Daniela Saucedo, 20, is beginning her career in aviation as a trainee with CAE Phoenix, where she is a flying ambassador for the national carrier’s cadet programme after receiving the CAE Women in Flight scholarship. She explains why she wants to be a pilot, and aspires to fly the Boeing 787 for Aeromexico

What is your background and what attracted you to this career?

I grew up in Mexico City, and as a little girl I was in contact with the aviation world because both my parents were flight attendants. I knew about the lifestyle of these hardworking people, who have big challenges and help this incredible machine fly through the skies. But it was not until I started training that I began to fully understand what it means to be a pilot – to have the knowledge and abilities to control an aircraft, no matter what its size. Pilots dedicate themselves to continuous study, which takes you to a new reality, filled with huge responsibilities, new experiences and a much wider understanding of what happens inside and outside the cabin.


Source: Daniela Saucedo

When did you start your training and how is it going?

I began with the theory phase in August 2018, and for seven months learned the necessary knowledge that we put into practice when flying. I made my first flight in April in 2019, and at that precise moment realised I was made for it. Nothing makes me happier than having control of this beautiful piece of machinery and hearing the air flow past the wings. I felt that it was the first of many times that I was going to see the world from a different perspective. By mid-2019 I had flown 54 hours and it has been an amazing experience. I can’t imagine doing anything else. I know none of it could have been possible without my family, my instructors in Mexico and now all the amazing people who work at CAE. I hope to finish my training by early 2020 and receive my CPL [commercial pilot’s licence], after which I aim to get my pilot life started as soon as possible.

What are your ambitions and what aircraft would you like to fly?

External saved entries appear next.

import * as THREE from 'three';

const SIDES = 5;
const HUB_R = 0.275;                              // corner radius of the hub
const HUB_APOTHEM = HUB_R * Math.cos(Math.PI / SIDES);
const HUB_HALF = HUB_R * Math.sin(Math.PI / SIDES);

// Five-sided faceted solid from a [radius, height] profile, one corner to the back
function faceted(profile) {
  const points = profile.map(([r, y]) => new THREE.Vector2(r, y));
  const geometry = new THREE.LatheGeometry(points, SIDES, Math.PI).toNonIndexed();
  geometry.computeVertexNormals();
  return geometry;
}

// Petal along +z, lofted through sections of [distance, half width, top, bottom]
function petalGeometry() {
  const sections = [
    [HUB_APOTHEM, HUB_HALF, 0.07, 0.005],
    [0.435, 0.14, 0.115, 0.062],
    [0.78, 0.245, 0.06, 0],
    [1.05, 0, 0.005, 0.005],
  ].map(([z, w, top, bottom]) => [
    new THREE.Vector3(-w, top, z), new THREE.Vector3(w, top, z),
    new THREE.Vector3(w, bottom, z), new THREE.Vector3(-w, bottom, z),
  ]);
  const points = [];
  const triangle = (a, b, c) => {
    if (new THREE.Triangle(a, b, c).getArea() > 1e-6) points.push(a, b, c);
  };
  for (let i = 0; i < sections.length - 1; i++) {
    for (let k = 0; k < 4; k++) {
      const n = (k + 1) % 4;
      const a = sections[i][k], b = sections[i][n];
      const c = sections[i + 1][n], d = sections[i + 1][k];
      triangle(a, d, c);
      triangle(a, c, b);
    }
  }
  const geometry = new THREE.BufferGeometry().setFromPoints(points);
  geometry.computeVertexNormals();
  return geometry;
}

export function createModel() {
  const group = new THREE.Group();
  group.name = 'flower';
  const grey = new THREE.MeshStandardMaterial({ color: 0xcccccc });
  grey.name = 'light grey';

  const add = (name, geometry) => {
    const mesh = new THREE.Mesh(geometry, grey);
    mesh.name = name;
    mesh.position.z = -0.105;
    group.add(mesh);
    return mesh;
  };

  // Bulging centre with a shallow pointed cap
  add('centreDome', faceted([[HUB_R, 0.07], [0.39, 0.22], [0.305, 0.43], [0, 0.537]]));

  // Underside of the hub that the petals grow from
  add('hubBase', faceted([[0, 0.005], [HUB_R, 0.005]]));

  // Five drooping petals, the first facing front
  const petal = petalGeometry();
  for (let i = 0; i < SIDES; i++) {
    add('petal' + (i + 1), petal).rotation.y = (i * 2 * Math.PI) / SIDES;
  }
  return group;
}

One of the reasons I chose Aeromexico and CAE was because I want to be a pilot in my beautiful country, and to fly as many of the Aeromexico fleet as I can – including the Boeing 787-8.

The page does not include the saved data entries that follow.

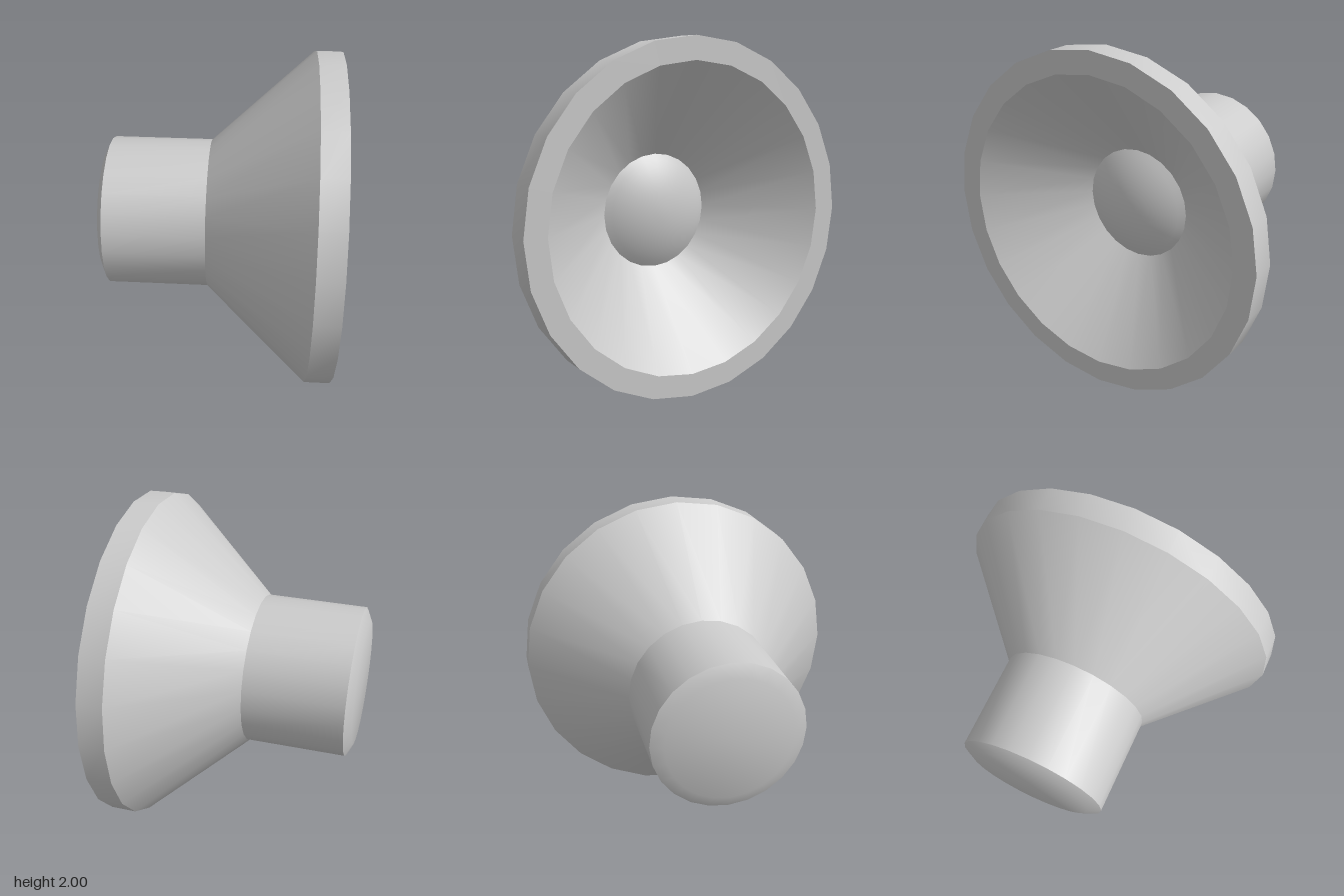
import * as THREE from 'three';
import { toCreasedNormals } from 'three/addons/utils/BufferGeometryUtils.js';

const SIDES = 24;

// Revolves [x, radius] pairs around the horizontal x axis.
function revolve(name, profile, material) {
  const points = profile.map(([x, r]) => new THREE.Vector2(r, x));
  const lathe = new THREE.LatheGeometry(points, SIDES);
  lathe.rotateZ(-Math.PI / 2);
  const mesh = new THREE.Mesh(toCreasedNormals(lathe, 0.6), material);
  mesh.name = name;
  mesh.position.y = 1;
  return mesh;
}

export function createModel() {
  const group = new THREE.Group();
  group.name = 'speakerDriver';
  const grey = new THREE.MeshStandardMaterial({ color: 0xcccccc });

  // Magnet: closed cylinder with a shallow bevel on the back
  group.add(revolve('magnet', [
    [-0.69, 0], [-0.69, 0.375], [-0.655, 0.45], [-0.06, 0.45],
  ], grey));

  // Basket: flared outer shell and straight rim
  group.add(revolve('basket', [
    [-0.06, 0.45], [0.54, 1], [0.69, 1], [0.69, 0.87],
  ], grey));

  // Cone: sloping inner surface
  group.add(revolve('cone', [[0.69, 0.87], [0.27, 0.335]], grey));

  // Dust cap: shallow spherical dome in the middle of the cone
  const edge = 0.335, height = 0.1, steps = 8;
  const radius = (edge * edge + height * height) / (2 * height);
  const sweep = Math.asin(edge / radius);
  const dome = [];
  for (let i = 0; i <= steps; i++) {
    const a = sweep * (1 - i / steps);
    dome.push([0.27 + height - radius * (1 - Math.cos(a)), radius * Math.sin(a)]);
  }
  group.add(revolve('dustCap', dome, grey));

  return group;
}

Fewer than 5% of airline pilots worldwide are women. Why do you think this might be the case, and do you think the situation is changing? What does the industry need to do to attract more young women?

This percentage does need to grow. It is a profession once reserved for men, but now women are making a difference. I believe that women who have the passion and desire to fly will change this percentage. To be part of a small group of women pilots inspires me to work harder than ever to inspire other women to become pilots as well. Gender is not a limit – the limit is the sky. 

This content was paid for by CAE and created in association with FlightGlobal